[Start of Attachment]

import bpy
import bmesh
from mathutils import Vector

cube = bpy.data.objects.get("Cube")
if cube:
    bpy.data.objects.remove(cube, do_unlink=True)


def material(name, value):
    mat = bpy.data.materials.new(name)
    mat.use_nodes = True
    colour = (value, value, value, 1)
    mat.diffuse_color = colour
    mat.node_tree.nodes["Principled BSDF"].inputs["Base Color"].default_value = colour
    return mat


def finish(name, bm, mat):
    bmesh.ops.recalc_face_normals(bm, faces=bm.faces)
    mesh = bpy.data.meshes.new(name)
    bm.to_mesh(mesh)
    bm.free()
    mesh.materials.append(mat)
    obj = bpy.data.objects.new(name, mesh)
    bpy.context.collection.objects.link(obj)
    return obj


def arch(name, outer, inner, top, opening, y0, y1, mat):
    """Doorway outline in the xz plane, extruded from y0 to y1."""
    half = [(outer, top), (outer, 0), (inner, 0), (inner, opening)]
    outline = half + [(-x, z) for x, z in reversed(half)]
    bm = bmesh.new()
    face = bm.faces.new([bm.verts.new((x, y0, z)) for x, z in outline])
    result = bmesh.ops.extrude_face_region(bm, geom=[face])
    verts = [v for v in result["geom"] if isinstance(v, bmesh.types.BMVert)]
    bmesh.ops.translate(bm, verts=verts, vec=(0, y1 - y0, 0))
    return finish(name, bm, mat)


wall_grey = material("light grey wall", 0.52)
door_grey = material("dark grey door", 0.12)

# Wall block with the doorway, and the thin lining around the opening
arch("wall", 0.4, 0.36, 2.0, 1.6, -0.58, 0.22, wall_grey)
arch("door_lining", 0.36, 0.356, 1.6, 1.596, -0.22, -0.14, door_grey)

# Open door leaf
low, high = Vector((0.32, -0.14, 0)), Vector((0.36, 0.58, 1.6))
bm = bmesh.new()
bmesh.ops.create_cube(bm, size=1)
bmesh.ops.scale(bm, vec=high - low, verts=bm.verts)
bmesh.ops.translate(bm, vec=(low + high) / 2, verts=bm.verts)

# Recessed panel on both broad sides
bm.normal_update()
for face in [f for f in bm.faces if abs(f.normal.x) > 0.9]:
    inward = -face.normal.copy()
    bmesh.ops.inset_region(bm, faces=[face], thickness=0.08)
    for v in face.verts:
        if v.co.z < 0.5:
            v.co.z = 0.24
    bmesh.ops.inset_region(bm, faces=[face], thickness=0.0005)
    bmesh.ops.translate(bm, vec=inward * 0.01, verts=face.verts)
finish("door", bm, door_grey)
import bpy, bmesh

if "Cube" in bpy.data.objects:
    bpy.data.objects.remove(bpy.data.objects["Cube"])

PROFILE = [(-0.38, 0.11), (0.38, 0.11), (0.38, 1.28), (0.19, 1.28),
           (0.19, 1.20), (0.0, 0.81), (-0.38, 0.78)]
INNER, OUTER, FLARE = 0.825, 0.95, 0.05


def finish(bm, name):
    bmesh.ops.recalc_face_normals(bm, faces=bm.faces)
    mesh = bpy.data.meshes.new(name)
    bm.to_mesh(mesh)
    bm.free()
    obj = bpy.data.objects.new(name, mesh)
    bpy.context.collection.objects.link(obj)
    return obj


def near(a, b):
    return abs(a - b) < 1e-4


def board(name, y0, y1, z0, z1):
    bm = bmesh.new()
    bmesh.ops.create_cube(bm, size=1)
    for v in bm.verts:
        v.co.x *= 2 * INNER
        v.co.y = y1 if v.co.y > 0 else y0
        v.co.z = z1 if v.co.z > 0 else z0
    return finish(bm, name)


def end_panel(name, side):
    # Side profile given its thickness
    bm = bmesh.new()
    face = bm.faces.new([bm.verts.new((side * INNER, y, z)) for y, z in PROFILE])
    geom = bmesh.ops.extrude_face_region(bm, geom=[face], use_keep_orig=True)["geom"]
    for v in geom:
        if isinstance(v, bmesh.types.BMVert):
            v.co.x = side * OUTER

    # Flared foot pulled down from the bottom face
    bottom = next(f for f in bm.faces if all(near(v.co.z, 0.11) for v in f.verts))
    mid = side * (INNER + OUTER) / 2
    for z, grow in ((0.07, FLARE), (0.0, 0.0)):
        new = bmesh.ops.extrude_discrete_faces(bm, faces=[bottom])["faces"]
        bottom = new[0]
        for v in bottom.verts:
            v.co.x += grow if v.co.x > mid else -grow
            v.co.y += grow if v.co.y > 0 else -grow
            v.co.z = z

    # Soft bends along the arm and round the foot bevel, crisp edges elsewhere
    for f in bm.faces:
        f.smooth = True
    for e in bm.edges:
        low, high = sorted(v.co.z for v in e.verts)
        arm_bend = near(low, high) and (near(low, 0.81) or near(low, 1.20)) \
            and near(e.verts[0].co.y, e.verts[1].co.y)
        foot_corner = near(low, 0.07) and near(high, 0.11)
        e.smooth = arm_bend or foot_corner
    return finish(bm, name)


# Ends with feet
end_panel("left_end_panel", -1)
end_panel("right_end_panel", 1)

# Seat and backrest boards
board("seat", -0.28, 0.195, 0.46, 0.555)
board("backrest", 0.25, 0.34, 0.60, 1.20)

[End of Attachment]

■ **Task**: Every entry that appears above should be duplicated exactly.

■ **Solved problem**:
import bpy
import bmesh
from mathutils import Vector

cube = bpy.data.objects.get("Cube")
if cube:
    bpy.data.objects.remove(cube, do_unlink=True)


def material(name, value):
    mat = bpy.data.materials.new(name)
    mat.use_nodes = True
    colour = (value, value, value, 1)
    mat.diffuse_color = colour
    mat.node_tree.nodes["Principled BSDF"].inputs["Base Color"].default_value = colour
    return mat


def finish(name, bm, mat):
    bmesh.ops.recalc_face_normals(bm, faces=bm.faces)
    mesh = bpy.data.meshes.new(name)
    bm.to_mesh(mesh)
    bm.free()
    mesh.materials.append(mat)
    obj = bpy.data.objects.new(name, mesh)
    bpy.context.collection.objects.link(obj)
    return obj


def arch(name, outer, inner, top, opening, y0, y1, mat):
    """Doorway outline in the xz plane, extruded from y0 to y1."""
    half = [(outer, top), (outer, 0), (inner, 0), (inner, opening)]
    outline = half + [(-x, z) for x, z in reversed(half)]
    bm = bmesh.new()
    face = bm.faces.new([bm.verts.new((x, y0, z)) for x, z in outline])
    result = bmesh.ops.extrude_face_region(bm, geom=[face])
    verts = [v for v in result["geom"] if isinstance(v, bmesh.types.BMVert)]
    bmesh.ops.translate(bm, verts=verts, vec=(0, y1 - y0, 0))
    return finish(name, bm, mat)


wall_grey = material("light grey wall", 0.52)
door_grey = material("dark grey door", 0.12)

# Wall block with the doorway, and the thin lining around the opening
arch("wall", 0.4, 0.36, 2.0, 1.6, -0.58, 0.22, wall_grey)
arch("door_lining", 0.36, 0.356, 1.6, 1.596, -0.22, -0.14, door_grey)

# Open door leaf
low, high = Vector((0.32, -0.14, 0)), Vector((0.36, 0.58, 1.6))
bm = bmesh.new()
bmesh.ops.create_cube(bm, size=1)
bmesh.ops.scale(bm, vec=high - low, verts=bm.verts)
bmesh.ops.translate(bm, vec=(low + high) / 2, verts=bm.verts)

# Recessed panel on both broad sides
bm.normal_update()
for face in [f for f in bm.faces if abs(f.normal.x) > 0.9]:
    inward = -face.normal.copy()
    bmesh.ops.inset_region(bm, faces=[face], thickness=0.08)
    for v in face.verts:
        if v.co.z < 0.5:
            v.co.z = 0.24
    bmesh.ops.inset_region(bm, faces=[face], thickness=0.0005)
    bmesh.ops.translate(bm, vec=inward * 0.01, verts=face.verts)
finish("door", bm, door_grey)
import bpy, bmesh

if "Cube" in bpy.data.objects:
    bpy.data.objects.remove(bpy.data.objects["Cube"])

PROFILE = [(-0.38, 0.11), (0.38, 0.11), (0.38, 1.28), (0.19, 1.28),
           (0.19, 1.20), (0.0, 0.81), (-0.38, 0.78)]
INNER, OUTER, FLARE = 0.825, 0.95, 0.05


def finish(bm, name):
    bmesh.ops.recalc_face_normals(bm, faces=bm.faces)
    mesh = bpy.data.meshes.new(name)
    bm.to_mesh(mesh)
    bm.free()
    obj = bpy.data.objects.new(name, mesh)
    bpy.context.collection.objects.link(obj)
    return obj


def near(a, b):
    return abs(a - b) < 1e-4


def board(name, y0, y1, z0, z1):
    bm = bmesh.new()
    bmesh.ops.create_cube(bm, size=1)
    for v in bm.verts:
        v.co.x *= 2 * INNER
        v.co.y = y1 if v.co.y > 0 else y0
        v.co.z = z1 if v.co.z > 0 else z0
    return finish(bm, name)


def end_panel(name, side):
    # Side profile given its thickness
    bm = bmesh.new()
    face = bm.faces.new([bm.verts.new((side * INNER, y, z)) for y, z in PROFILE])
    geom = bmesh.ops.extrude_face_region(bm, geom=[face], use_keep_orig=True)["geom"]
    for v in geom:
        if isinstance(v, bmesh.types.BMVert):
            v.co.x = side * OUTER

    # Flared foot pulled down from the bottom face
    bottom = next(f for f in bm.faces if all(near(v.co.z, 0.11) for v in f.verts))
    mid = side * (INNER + OUTER) / 2
    for z, grow in ((0.07, FLARE), (0.0, 0.0)):
        new = bmesh.ops.extrude_discrete_faces(bm, faces=[bottom])["faces"]
        bottom = new[0]
        for v in bottom.verts:
            v.co.x += grow if v.co.x > mid else -grow
            v.co.y += grow if v.co.y > 0 else -grow
            v.co.z = z

    # Soft bends along the arm and round the foot bevel, crisp edges elsewhere
    for f in bm.faces:
        f.smooth = True
    for e in bm.edges:
        low, high = sorted(v.co.z for v in e.verts)
        arm_bend = near(low, high) and (near(low, 0.81) or near(low, 1.20)) \
            and near(e.verts[0].co.y, e.verts[1].co.y)
        foot_corner = near(low, 0.07) and near(high, 0.11)
        e.smooth = arm_bend or foot_corner
    return finish(bm, name)


# Ends with feet
end_panel("left_end_panel", -1)
end_panel("right_end_panel", 1)

# Seat and backrest boards
board("seat", -0.28, 0.195, 0.46, 0.555)
board("backrest", 0.25, 0.34, 0.60, 1.20)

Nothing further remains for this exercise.